Top of Source material

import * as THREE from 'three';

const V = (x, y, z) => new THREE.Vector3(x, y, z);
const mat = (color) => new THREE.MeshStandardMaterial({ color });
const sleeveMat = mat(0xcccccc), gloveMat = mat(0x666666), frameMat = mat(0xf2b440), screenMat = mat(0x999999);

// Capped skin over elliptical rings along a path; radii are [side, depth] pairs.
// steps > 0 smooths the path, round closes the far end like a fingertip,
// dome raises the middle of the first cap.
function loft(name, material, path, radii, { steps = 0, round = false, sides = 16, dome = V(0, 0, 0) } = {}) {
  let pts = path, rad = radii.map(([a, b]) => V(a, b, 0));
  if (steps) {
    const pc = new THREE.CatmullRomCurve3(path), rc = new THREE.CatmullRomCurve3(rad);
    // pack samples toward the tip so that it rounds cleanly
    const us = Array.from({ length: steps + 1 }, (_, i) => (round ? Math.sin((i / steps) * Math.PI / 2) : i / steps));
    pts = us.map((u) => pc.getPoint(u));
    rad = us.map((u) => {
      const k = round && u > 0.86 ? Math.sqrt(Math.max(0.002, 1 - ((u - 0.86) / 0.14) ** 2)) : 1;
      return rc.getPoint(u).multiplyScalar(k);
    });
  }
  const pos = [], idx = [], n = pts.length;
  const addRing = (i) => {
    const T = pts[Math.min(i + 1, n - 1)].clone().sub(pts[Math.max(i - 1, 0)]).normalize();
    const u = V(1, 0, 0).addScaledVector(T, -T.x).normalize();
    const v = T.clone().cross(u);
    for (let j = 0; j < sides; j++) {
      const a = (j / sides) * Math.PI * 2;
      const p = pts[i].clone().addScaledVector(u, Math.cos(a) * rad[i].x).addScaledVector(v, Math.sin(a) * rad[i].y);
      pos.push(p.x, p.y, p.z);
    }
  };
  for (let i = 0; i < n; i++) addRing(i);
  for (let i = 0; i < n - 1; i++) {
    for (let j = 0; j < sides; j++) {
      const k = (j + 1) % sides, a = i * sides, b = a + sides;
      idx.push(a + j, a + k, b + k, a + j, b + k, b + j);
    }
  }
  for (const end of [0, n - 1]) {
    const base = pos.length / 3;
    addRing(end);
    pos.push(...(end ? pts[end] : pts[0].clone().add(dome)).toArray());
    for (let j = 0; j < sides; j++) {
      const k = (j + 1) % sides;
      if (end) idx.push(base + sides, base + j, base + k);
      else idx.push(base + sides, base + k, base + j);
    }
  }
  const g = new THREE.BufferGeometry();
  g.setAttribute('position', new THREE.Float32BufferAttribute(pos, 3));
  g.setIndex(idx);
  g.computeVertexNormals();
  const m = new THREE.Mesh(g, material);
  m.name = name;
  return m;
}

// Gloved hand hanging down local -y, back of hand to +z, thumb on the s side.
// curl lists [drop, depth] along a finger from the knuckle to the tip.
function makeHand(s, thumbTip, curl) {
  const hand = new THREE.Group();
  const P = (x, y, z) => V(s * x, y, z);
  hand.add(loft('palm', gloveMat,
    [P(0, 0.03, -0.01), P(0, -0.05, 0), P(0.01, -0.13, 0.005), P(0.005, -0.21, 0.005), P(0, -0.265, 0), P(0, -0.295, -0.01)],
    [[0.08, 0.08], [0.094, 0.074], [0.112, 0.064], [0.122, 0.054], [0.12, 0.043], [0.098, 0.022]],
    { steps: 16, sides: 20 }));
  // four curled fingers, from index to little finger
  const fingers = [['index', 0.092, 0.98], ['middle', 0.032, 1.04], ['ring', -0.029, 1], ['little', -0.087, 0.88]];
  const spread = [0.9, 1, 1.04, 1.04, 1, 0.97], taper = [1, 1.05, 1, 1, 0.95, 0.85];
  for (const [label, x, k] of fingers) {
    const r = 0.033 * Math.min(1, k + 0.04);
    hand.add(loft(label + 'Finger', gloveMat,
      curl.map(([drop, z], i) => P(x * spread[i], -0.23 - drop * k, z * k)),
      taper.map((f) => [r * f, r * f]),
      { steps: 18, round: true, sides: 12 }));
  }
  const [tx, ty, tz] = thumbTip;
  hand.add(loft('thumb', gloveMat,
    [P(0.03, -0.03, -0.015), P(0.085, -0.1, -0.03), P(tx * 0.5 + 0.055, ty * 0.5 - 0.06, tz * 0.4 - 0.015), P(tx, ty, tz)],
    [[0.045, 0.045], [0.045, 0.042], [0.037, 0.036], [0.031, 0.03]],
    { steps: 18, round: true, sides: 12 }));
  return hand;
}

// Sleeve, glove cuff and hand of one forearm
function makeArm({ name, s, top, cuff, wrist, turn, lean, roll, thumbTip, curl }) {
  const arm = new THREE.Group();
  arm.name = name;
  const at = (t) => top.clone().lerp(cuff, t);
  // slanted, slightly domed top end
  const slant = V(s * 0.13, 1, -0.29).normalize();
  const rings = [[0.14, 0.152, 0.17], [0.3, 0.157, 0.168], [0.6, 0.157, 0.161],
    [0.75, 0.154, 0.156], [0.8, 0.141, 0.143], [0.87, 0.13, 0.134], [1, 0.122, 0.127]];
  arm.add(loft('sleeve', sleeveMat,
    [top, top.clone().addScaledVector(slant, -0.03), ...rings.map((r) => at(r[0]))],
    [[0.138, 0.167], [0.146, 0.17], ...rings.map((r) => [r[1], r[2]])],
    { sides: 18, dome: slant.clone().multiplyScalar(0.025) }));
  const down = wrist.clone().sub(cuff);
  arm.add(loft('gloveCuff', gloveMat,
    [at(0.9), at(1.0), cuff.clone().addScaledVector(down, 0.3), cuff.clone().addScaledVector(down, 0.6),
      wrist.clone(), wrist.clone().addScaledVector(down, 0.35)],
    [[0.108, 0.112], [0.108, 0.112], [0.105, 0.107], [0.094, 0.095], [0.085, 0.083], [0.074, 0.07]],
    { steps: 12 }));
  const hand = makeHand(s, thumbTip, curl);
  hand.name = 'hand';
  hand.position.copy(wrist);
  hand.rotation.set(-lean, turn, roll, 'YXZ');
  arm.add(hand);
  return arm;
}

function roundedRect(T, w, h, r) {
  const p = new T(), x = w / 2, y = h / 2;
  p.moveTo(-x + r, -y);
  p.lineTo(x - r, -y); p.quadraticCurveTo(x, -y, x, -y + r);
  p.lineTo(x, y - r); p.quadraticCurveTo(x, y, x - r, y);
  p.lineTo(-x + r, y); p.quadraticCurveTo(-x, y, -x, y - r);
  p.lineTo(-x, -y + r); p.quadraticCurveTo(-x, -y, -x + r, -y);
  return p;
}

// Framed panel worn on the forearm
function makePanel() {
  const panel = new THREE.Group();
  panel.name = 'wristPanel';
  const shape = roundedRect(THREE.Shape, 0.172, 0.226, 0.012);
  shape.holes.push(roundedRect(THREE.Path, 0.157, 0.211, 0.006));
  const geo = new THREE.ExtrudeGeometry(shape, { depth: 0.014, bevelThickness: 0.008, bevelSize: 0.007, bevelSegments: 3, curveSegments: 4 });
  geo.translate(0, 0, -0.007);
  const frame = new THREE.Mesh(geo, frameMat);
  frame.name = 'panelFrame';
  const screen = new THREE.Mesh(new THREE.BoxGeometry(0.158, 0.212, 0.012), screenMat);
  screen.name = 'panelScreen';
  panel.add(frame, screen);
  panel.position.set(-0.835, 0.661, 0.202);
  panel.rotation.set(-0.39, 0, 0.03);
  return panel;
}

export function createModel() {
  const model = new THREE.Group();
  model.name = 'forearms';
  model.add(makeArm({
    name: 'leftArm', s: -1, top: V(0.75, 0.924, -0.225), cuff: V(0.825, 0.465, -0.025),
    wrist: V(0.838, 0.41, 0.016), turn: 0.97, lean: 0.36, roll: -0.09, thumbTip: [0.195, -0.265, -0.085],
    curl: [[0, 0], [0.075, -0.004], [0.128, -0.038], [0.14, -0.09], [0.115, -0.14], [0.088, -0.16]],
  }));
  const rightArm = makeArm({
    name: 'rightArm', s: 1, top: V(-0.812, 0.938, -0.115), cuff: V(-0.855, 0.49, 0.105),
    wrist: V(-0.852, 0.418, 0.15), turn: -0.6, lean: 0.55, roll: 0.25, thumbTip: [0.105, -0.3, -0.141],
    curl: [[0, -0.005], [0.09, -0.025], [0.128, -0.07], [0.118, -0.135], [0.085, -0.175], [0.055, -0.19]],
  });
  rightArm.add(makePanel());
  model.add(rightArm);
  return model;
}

Bottom of Source material

Directions ▸ What lines in the material above contain the word "down"? Copy them out.

Problem solution ▸
// Gloved hand hanging down local -y, back of hand to +z, thumb on the s side.
  const down = wrist.clone().sub(cuff);
    [at(0.9), at(1.0), cuff.clone().addScaledVector(down, 0.3), cuff.clone().addScaledVector(down, 0.6),
      wrist.clone(), wrist.clone().addScaledVector(down, 0.35)],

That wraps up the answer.